[I want to preface this conversation by reminding everyone that we’re in the beta period for Krita 5.0 already, so it’s unlikely that any user interface stuff will change in the short term. For the most part, the way things are right now are the way they will end up being in 5.0.]
(@raghukamath Thanks for the notification. I’m late because I just don’t check KA as much as I should, considering how popular it has become!)
@EyeOdin my suggestion would be just to tweak it a bit so it is more at the center like this
This has been suggested before, as that’s the way Blender does it.
I’m not against it exactly, but it’s kind inconsistent with the rest of Krita’s design language. Since we don’t have a lot of centered GUI in Krita, it wasn’t something that we originally considered.
@Tom I’m still not sure how I feel about certain settings being put behind a dropdown and certain buttons being removed
Well, I’m not 100% sure about it either, but the general philosophy behind the design was:
Put the things that people use most frequently out front (where they can be easily seen, recognized and used), and tidy the things that are used less frequently into a shared space (thus decreasing the visual clutter and noise associated with constantly showing people buttons that they don’t want to press). This is the same logic that most people use in their kitchen, garage and office–the stuff we use all the time might be on the desk or countertop, while the stuff that we only break out for certain uses is put away in a drawer or cupboard.
Buttons and widgets that are there should be continually useful. (I.E.: Instead of doing nothing during the playing state, the
play button becomes a
pause button. Instead of doing nothing during the stopped state, the
stop button moves the cursor back to the first frame. Instead of doing nothing when you’re at the last frame of your animation, the
next frame button should estimate where you’ll want to place another frame and jump ahead.) We could have unique buttons for all of those concepts, but Eoin and I want a button to almost always do something useful when clicked. Maybe we could do better conveying that visually in the future, but we also run the risk of making the symbology more complicated and less clear.
Space is a finite resource. We have already had to make concessions and adjustments to reduce the footprint of the titlebar GUI on the Animation Curves Docker, because we have users running relatively low resolution displays who have run into problems with docker layout. It’s easy to look at Krita on a 1440p or 4K display and think of the GUI as a vast expanse of free space, but at 1080p and lower I think it starts to become clear that we need to optimize for space. In the same vein, the idea is that we also have room to grow and add other useful widgets in the future.

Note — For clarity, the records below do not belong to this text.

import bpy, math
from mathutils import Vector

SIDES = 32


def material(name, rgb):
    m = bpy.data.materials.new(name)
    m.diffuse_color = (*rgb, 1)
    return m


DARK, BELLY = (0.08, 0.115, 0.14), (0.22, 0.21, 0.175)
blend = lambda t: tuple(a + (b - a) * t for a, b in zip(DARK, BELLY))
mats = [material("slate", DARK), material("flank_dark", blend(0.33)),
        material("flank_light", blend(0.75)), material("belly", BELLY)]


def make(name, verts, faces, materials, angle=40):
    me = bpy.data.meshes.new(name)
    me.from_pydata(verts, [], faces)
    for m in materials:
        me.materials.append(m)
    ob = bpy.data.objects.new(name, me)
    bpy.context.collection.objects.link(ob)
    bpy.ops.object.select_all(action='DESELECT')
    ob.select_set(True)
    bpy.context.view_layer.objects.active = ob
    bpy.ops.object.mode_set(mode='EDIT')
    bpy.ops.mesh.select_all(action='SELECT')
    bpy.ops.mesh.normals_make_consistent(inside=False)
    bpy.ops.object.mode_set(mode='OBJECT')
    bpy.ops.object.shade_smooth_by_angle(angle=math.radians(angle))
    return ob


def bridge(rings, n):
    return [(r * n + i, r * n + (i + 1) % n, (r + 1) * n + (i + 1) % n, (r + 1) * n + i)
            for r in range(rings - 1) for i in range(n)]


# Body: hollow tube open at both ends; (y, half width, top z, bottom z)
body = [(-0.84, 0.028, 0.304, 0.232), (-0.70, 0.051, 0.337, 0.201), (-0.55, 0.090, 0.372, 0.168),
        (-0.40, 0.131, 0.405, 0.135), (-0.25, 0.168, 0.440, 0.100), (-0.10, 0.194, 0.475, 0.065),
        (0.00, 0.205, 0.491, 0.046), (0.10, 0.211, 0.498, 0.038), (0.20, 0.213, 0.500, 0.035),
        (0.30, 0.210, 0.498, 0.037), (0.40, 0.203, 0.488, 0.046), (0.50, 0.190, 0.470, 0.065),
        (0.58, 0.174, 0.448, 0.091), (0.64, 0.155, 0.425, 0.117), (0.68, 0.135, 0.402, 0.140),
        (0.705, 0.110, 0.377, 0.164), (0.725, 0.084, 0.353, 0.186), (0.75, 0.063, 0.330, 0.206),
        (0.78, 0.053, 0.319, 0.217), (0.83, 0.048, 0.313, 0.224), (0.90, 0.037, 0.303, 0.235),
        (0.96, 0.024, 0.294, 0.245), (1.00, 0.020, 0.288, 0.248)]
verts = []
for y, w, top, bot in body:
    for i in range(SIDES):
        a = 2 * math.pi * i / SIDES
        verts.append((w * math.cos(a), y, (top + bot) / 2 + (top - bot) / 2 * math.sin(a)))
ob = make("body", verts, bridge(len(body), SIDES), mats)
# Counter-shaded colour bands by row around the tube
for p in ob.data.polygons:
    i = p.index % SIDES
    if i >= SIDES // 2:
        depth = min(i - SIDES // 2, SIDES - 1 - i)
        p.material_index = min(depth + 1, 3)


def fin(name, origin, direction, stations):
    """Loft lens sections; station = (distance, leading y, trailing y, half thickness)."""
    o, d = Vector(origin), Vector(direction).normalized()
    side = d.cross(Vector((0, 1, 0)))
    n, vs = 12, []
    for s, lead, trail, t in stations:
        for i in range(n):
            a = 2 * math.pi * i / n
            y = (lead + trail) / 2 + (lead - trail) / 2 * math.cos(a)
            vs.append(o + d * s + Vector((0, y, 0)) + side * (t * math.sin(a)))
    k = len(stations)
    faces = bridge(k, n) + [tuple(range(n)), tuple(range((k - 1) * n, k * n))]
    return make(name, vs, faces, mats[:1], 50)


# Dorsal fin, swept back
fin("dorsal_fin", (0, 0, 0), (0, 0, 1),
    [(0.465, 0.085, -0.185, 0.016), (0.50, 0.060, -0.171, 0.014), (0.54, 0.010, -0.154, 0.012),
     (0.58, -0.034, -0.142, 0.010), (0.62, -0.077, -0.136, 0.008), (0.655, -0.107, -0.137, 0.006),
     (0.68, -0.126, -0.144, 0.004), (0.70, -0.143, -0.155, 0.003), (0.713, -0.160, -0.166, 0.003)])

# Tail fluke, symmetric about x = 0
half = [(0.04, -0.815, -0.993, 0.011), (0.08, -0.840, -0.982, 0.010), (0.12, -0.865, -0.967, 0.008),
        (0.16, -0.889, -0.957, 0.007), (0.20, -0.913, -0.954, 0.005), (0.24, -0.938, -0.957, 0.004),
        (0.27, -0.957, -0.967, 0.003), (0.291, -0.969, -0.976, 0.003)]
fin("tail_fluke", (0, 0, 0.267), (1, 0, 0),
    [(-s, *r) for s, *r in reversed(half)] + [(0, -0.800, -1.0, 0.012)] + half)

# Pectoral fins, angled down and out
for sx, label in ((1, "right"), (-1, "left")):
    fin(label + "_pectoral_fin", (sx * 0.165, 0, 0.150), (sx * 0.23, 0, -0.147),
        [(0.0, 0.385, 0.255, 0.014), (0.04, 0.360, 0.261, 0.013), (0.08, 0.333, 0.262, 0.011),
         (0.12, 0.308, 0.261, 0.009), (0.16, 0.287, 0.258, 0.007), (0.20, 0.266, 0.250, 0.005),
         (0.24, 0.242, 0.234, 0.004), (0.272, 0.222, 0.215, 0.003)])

Of course, these are all totally subjective and we can debate or discuss each of them. But those are the main reasons why things are the way they are right now (and will be that way in Krita 5.0 too). I think when Krita 5.0 comes out we will get a good idea of whether people agree with my design philosophy or not.
@ogonek I’d really prefer to have the autokey menu next to the add/remove keyframe buttons.
How often do you actually find yourself switching autokey mode, because for me I find that whether I want to use autokey (and what mode) is mainly dependent on the subject/type of animation that I’m working on? It could be that our workflow is very different, so maybe I’m just not seeing it.
And I change the end and start frame all the time, that’s no set and forget to me, especially when I am testing out timing etc… Selection loop is also really nice. But I find it quite cumbersome to actually do a selection.
This makes it sound like you’re using the start and end settings as a sort of workaround, while the real issue is that you find it cumbersome to make selections. If that’s the case, I’d much rather try to improve how we handle making selections on the timeline than move more widgets into the high-traffic area.
make it so that it is possible to drag across the top line (where the frame numbers are) to select all visible unlocked frames below. (like in blender)
for better screenspace economy please let me decrease the number of accessible onion layer slots, so that I can squeeze that window a little tighter. I rarely use all -10 to +10 onions.
make the cloned frames have a different shade
zoom/pan shortcuts to work on the timeline if cursor is hovering there (like in blender)
1, 2, and 4. May be possible, I’ll look into it.
- Can you be more specific? Would it help if they were lighter or darker? Broader stripes or a different pattern? (Keep in mind that we can’t do much with color because we already have color labels for keyframes as well as accessibility considerations.)
sorry for the slightly off topic stuff, is there a dedicated thread for animation development topics/ feature requests?
I don’t actually know… I should! But I don’t…